In 1603, when the kingdoms of England and Scotland were united, King James IV of Scotland became James I of England.
He was famous for his fascinations with anything associated with the occult. Soon after he assumed the throne, James I released his best-selling book “Daemonologie” in which he explored demonic magic and witchcraft. James was so obsessed with the “black arts” that in 1604, he managed to persuade Parliament to pass the Witchcraft Statute according to which witchcraft was punishable by death.
James heightened the public anxiety around black magic and witches and as the fear rose in the decades to follow, there were more and more accusations between people. There were some who profited from the panic, seeking business in finding witches and bringing them to be judged in front of the law.
One such man was Matthew Hopkins who nobody had heard of before. He was an impoverished lawyer coming from a strong puritanical background who had moved to Manningtree in Essex, in 1644.
It is not certain how Hopkins became involved with hunting witches, but records show that he was working on destroying anything that could be related to the “works of the devil”. He believed that there were women practicing witchcraft regularly and that there were many of them close to his home.
He claimed that he had overheard women discussing their meetings with the Devil and that this provoked him to begin his career as a witch-hunter. He hunted down 23 women who were then accused of witchcraft, four of which died in prison, while the rest were convicted and hanged.

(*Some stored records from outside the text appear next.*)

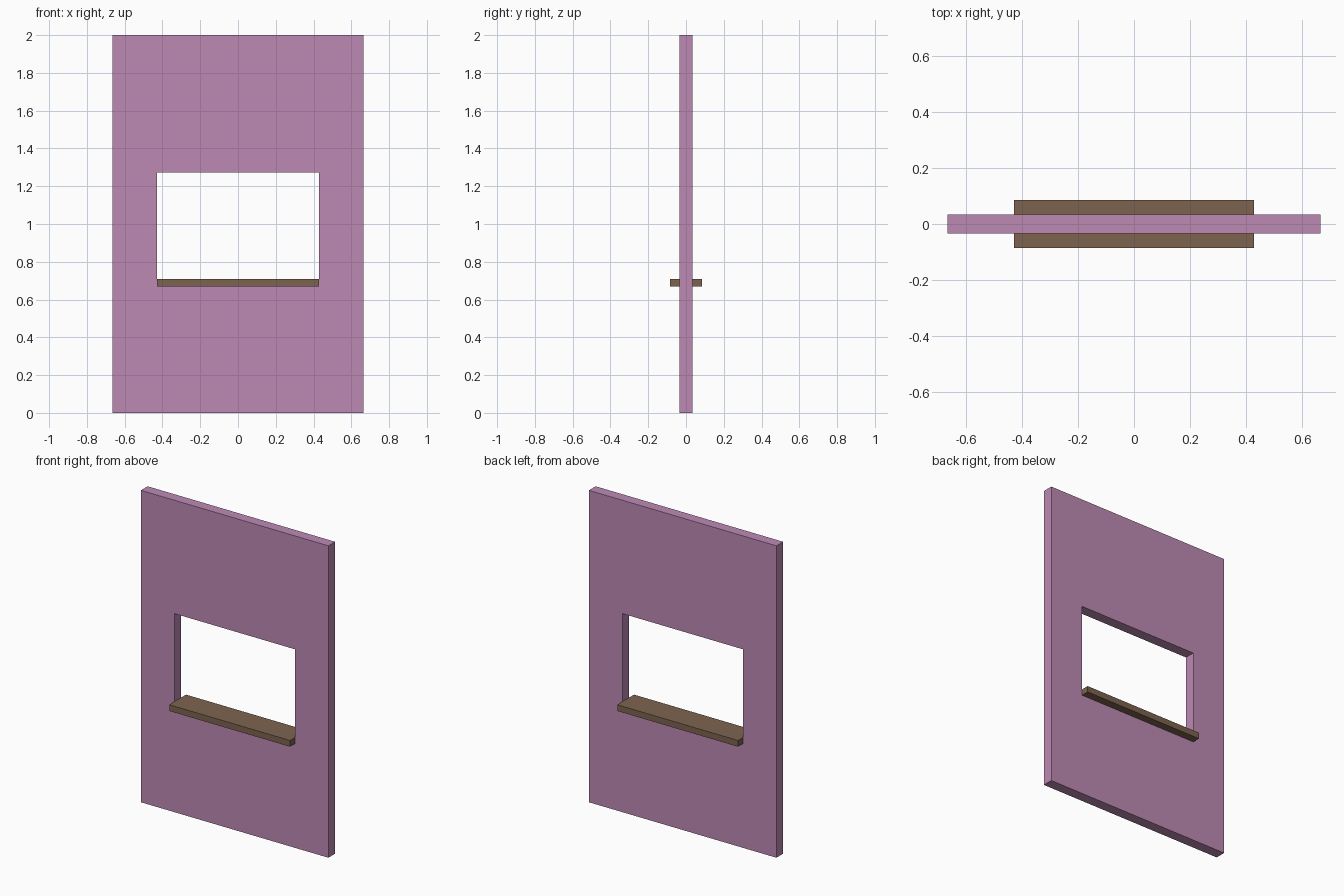
import bpy
import bmesh

if "Cube" in bpy.data.objects:
    bpy.data.objects.remove(bpy.data.objects["Cube"])


def material(name, rgb):
    m = bpy.data.materials.new(name)
    m.diffuse_color = (*rgb, 1.0)
    m.use_nodes = True
    m.node_tree.nodes["Principled BSDF"].inputs["Base Color"].default_value = m.diffuse_color
    return m


def add_object(name, bm, mat):
    bmesh.ops.recalc_face_normals(bm, faces=bm.faces)
    mesh = bpy.data.meshes.new(name)
    bm.to_mesh(mesh)
    bm.free()
    mesh.materials.append(mat)
    obj = bpy.data.objects.new(name, mesh)
    bpy.context.collection.objects.link(obj)
    return obj


pink = material("mauve_pink", (0.51, 0.253, 0.456))
brown = material("wood_brown", (0.205, 0.127, 0.08))

WALL_Y = 0.034
LEDGE_Y = 0.085
OPEN_X = 0.428
LEDGE_BOTTOM, LEDGE_TOP = 0.668, 0.708

# Wall panel: 3x3 grid of faces without the middle one, extruded to thickness
xs = [-0.665, -OPEN_X, OPEN_X, 0.665]
zs = [0.0, LEDGE_BOTTOM, 1.273, 2.0]
bm = bmesh.new()
grid = [[bm.verts.new((x, -WALL_Y, z)) for z in zs] for x in xs]
for i in range(3):
    for j in range(3):
        if (i, j) != (1, 1):
            bm.faces.new((grid[i][j], grid[i + 1][j],
                          grid[i + 1][j + 1], grid[i][j + 1]))
front = bm.faces[:]
ext = bmesh.ops.extrude_face_region(bm, geom=front, use_keep_orig=True)
new_verts = [g for g in ext["geom"] if isinstance(g, bmesh.types.BMVert)]
bmesh.ops.translate(bm, verts=new_verts, vec=(0, 2 * WALL_Y, 0))
add_object("wall_panel", bm, pink)

# Ledge: flat board filling the bottom of the opening, sticking out both sides
bm = bmesh.new()
bmesh.ops.create_cube(bm, size=1.0)
bmesh.ops.scale(bm, verts=bm.verts,
                vec=(2 * OPEN_X, 2 * LEDGE_Y, LEDGE_TOP - LEDGE_BOTTOM))
bmesh.ops.translate(bm, verts=bm.verts,
                    vec=(0, 0, (LEDGE_TOP + LEDGE_BOTTOM) / 2))
add_object("window_ledge", bm, brown)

In 1645, Hopkins assumed the title of Witch-Finder, purporting to be commissioned by Parliament to uncover and prosecute witches. Accompanying him were a group of all-female assistants, traveling from one place to another, trying to “examine” women for witchcraft. They were charging a reasonable price of some “twenty shillings a town”. It is speculated that Hopkins’ activities and motivations were entrepreneurial, having found such a lucrative occupation to meet the superstitions and ideas of the times; the witch-finder became obsessed with tracking down witches and it is not hard to think why.
The methods Hopkins used to investigate the cases of reported witchcraft were mostly borrowed from James’ “Daemonologie”. The worst of all was that the investigation included keeping the suspect awake for days, which resulted with confessions to almost anything due to sleep deprivation. The job of Hopkins and his group of witch-hunters involved employing witch-prickers, ‘pricking’ the accused, cutting their arms with a knife, needle or a pin, and if they didn’t bleed, they were convicted of being a witch.

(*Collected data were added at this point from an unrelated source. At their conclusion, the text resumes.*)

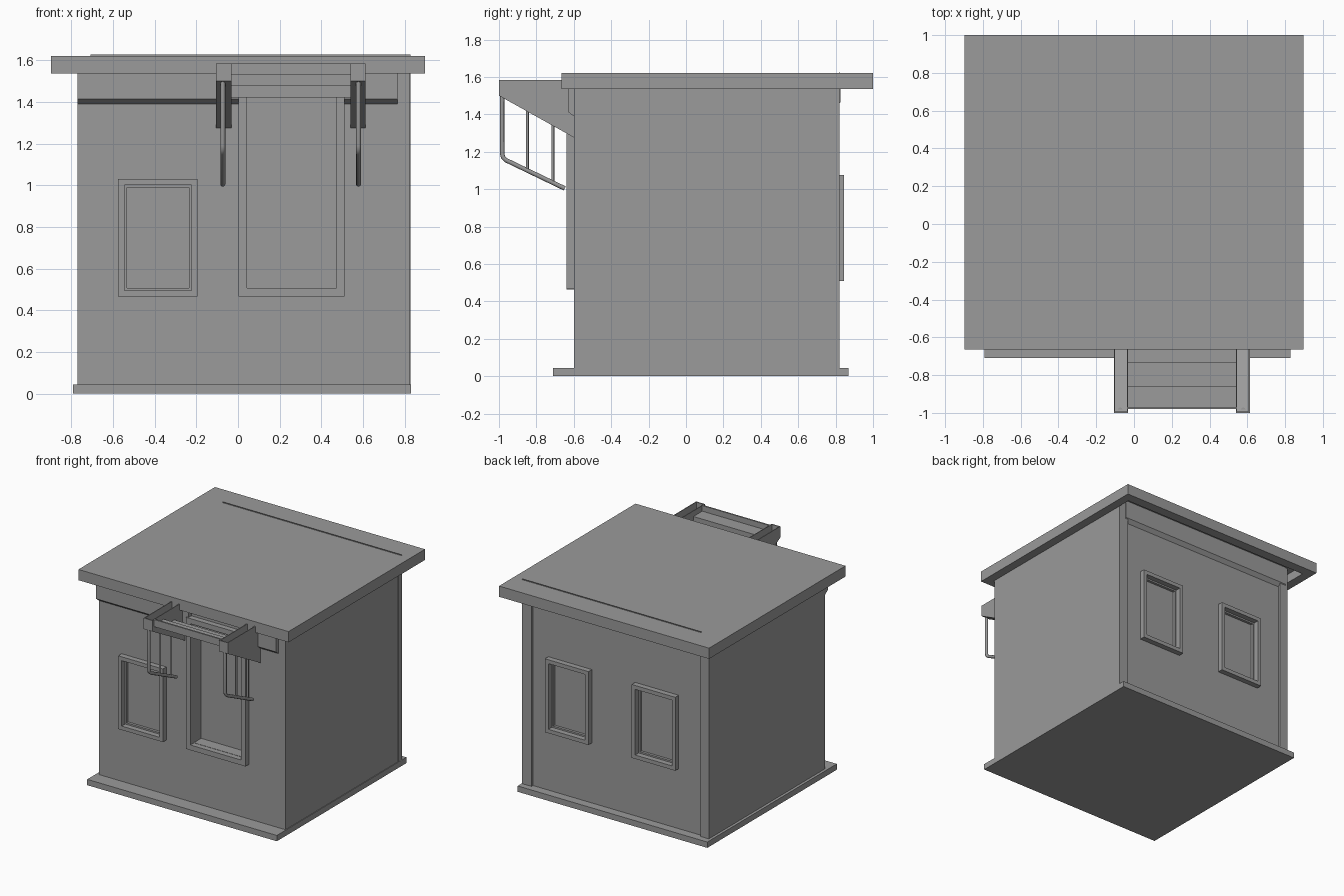
import bpy, bmesh
from mathutils import Vector

if "Cube" in bpy.data.objects:
    bpy.data.objects.remove(bpy.data.objects["Cube"])

grey = bpy.data.materials.new("mid_grey")
grey.diffuse_color = (0.325, 0.325, 0.325, 1)
grey.use_nodes = True
grey.node_tree.nodes["Principled BSDF"].inputs["Base Color"].default_value = grey.diffuse_color


def mesh_object(name, bm):
    bmesh.ops.recalc_face_normals(bm, faces=bm.faces[:])
    me = bpy.data.meshes.new(name)
    bm.to_mesh(me)
    bm.free()
    me.materials.append(grey)
    ob = bpy.data.objects.new(name, me)
    bpy.context.collection.objects.link(ob)
    return ob


def box(name, x0, x1, y0, y1, z0, z1):
    bm = bmesh.new()
    bmesh.ops.create_cube(bm, size=1)
    for v in bm.verts:
        v.co = Vector(((x0, x1)[v.co.x > 0], (y0, y1)[v.co.y > 0], (z0, z1)[v.co.z > 0]))
    return mesh_object(name, bm)


def prism(name, profile, x0, x1):
    """Extrude a closed (y, z) profile along x."""
    bm = bmesh.new()
    face = bm.faces.new([bm.verts.new((x0, y, z)) for y, z in profile])
    ext = bmesh.ops.extrude_face_region(bm, geom=[face])
    verts = [g for g in ext["geom"] if isinstance(g, bmesh.types.BMVert)]
    bmesh.ops.translate(bm, verts=verts, vec=(x1 - x0, 0, 0))
    return mesh_object(name, bm)


def frame(name, x0, x1, z0, z1, y0, y1, w):
    """Rectangular ring in the xz plane, w wide, from y0 to y1."""
    bm = bmesh.new()
    rings = []
    for y in (y0, y1):
        for d in (0, w):
            rings.append([bm.verts.new(p) for p in ((x0 + d, y, z0 + d), (x1 - d, y, z0 + d),
                                                    (x1 - d, y, z1 - d), (x0 + d, y, z1 - d))])
    fo, fi, bo, bi = rings
    for a, b in ((fo, fi), (fi, bi), (bi, bo), (bo, fo)):
        for i in range(4):
            j = (i + 1) % 4
            bm.faces.new((a[i], a[j], b[j], b[i]))
    return mesh_object(name, bm)


def tube(name, points, radius):
    cu = bpy.data.curves.new(name, "CURVE")
    cu.dimensions = "3D"
    cu.bevel_depth = radius
    cu.bevel_resolution = 2
    cu.use_fill_caps = True
    cu.materials.append(grey)
    sp = cu.splines.new("POLY")
    sp.points.add(len(points) - 1)
    for p, co in zip(sp.points, points):
        p.co = (*co, 1)
    ob = bpy.data.objects.new(name, cu)
    bpy.context.collection.objects.link(ob)
    return ob


def cut(target, *bounds):
    cutter = box("cutter", *bounds)
    mod = target.modifiers.new("recess", "BOOLEAN")
    mod.operation = "DIFFERENCE"
    mod.solver = "EXACT"
    mod.object = cutter
    bpy.context.view_layer.objects.active = target
    bpy.ops.object.modifier_apply(modifier=mod.name)
    bpy.data.objects.remove(cutter)


# Main masses
box("base_slab", -0.791, 0.829, -0.71, 0.87, 0, 0.045)
walls = box("walls", -0.77, 0.824, -0.598, 0.803, 0.04, 1.61)

# Roof with a hollow underside inside its rim
roof = box("roof_slab", -0.897, 0.897, -0.665, 1.0, 1.537, 1.62)
cut(roof, -0.826, 0.83, -0.602, 0.925, 1.4, 1.606)
box("roof_seam", -0.707, 0.828, 0.819, 0.821, 1.612, 1.627)

# Corner posts on the back wall
box("back_post_right", 0.745, 0.828, 0.775, 0.821, 0.04, 1.608)
box("back_post_left", -0.77, -0.7, 0.775, 0.821, 0.04, 1.608)

# Fascia under the eaves, with slanted lower edge, split around the doorway
for n, x0, x1 in (("left", -0.77, 0.02), ("right", 0.49, 0.765)):
    prism(f"front_fascia_{n}", [(-0.59, 1.39), (-0.6, 1.39), (-0.632, 1.415), (-0.632, 1.54),
                                (-0.59, 1.54)], x0, x1)
prism("back_fascia", [(0.79, 1.435), (0.803, 1.435), (0.826, 1.465), (0.826, 1.608), (0.79, 1.608)],
      -0.75, 0.77)

# Windows: outer frame, inner sash and recessed pane
for i, (x0, x1, z0, z1, s) in enumerate(((-0.575, -0.194, 0.465, 1.03, -1),
                                         (0.242, 0.614, 0.508, 1.075, 1),
                                         (-0.5, -0.128, 0.508, 1.075, 1))):
    wall = -0.598 if s < 0 else 0.803
    outer = -0.64 if s < 0 else 0.845
    deep = wall - s * 0.02
    cut(walls, x0 + 0.03, x1 - 0.03, min(deep, outer + s), max(deep, outer + s), z0 + 0.03, z1 - 0.03)
    frame(f"window_frame_{i}", x0, x1, z0, z1, outer, wall - s * 0.005, 0.03)
    frame(f"window_sash_{i}", x0 + 0.03, x1 - 0.03, z0 + 0.03, z1 - 0.03, wall, deep, 0.012)

# Doorway: deep recess with frame running up behind the canopy
cut(walls, 0.042, 0.472, -1, -0.51, 0.508, 1.44)
frame("door_frame", 0.002, 0.512, 0.466, 1.482, -0.64, -0.593, 0.04)

# Stepped canopy roof between the two side troughs
t = 0.012
prism("canopy_steps", [(-0.98, 1.585), (-0.98, 1.53), (-0.86 - t, 1.53), (-0.86 - t, 1.475),
                       (-0.73 - t, 1.475), (-0.73 - t, 1.42), (-0.6, 1.42), (-0.6, 1.42 + t),
                       (-0.73, 1.42 + t), (-0.73, 1.475 + t), (-0.86, 1.475 + t), (-0.86, 1.53 + t),
                       (-0.98 + t, 1.53 + t), (-0.98 + t, 1.585)], -0.034, 0.54)

# Canopy side troughs and tube brackets
side = [(-1.0, 1.585), (-1.0, 1.5), (-0.595, 1.274), (-0.595, 1.54), (-0.66, 1.54), (-0.66, 1.585)]
floor = [(-1.0, 1.5), (-0.595, 1.274), (-0.595, 1.294), (-1.0, 1.52)]
for n, x0, x1 in (("left", -0.106, -0.032), ("right", 0.539, 0.613)):
    prism(f"trough_outer_{n}", side, x0, x0 + 0.006)
    prism(f"trough_inner_{n}", side, x1 - 0.006, x1)
    prism(f"trough_floor_{n}", floor, x0, x1)
    box(f"trough_front_{n}", x0, x1, -1.0, -0.992, 1.5, 1.585)
    xc = (x0 + x1) / 2 + (0.002 if n == "right" else -0.004)
    tube(f"bracket_tube_{n}", [(xc, y, z) for y, z in
                               ((-0.983, 1.51), (-0.983, 1.19), (-0.978, 1.17), (-0.962, 1.155),
                                (-0.648, 1.004))], 0.012)
    for k, y in enumerate((-0.848, -0.712)):
        low = 1.155 - (y + 0.962) * 0.475
        high = 1.51 - (y + 1.0) * 0.551
        tube(f"bracket_strut_{n}_{k}", [(xc, y, low), (xc, y, high)], 0.008)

One favorite confessional method of Hopkins’ was the “swimming test.” During this test, the accused woman was bound with her arms and legs to a chair and thrown into the village pond. If she would sink and drown, the woman was innocent. If the women floated, they were tried as witches.
In the period between 1644 and 1646, Hopkins and his witch-hunter group were responsible for the deaths of some 300 women. It was at a time when the average wage of a farmer was just six pence a day that Hopkins was earning approximately 1000 pounds for his work. He even wrote a small pamphlet in 1647, in which he advertised himself, describing his services as “The Discovery of Witches”
Anything before 1644 and after 1647 is uncertain about Hopkins’ life. It is said that later he was even convicted of witchcraft himself and was drowned as a result of the “swimming test”. During the turbulent days of the English Civil War between 1642 and 1651, many events that occurred around this time appear strange and unexplained; Hopkins’ work is one such example of this. The last witch to be executed was Alicia Molland in Exeter, Devon in 1684.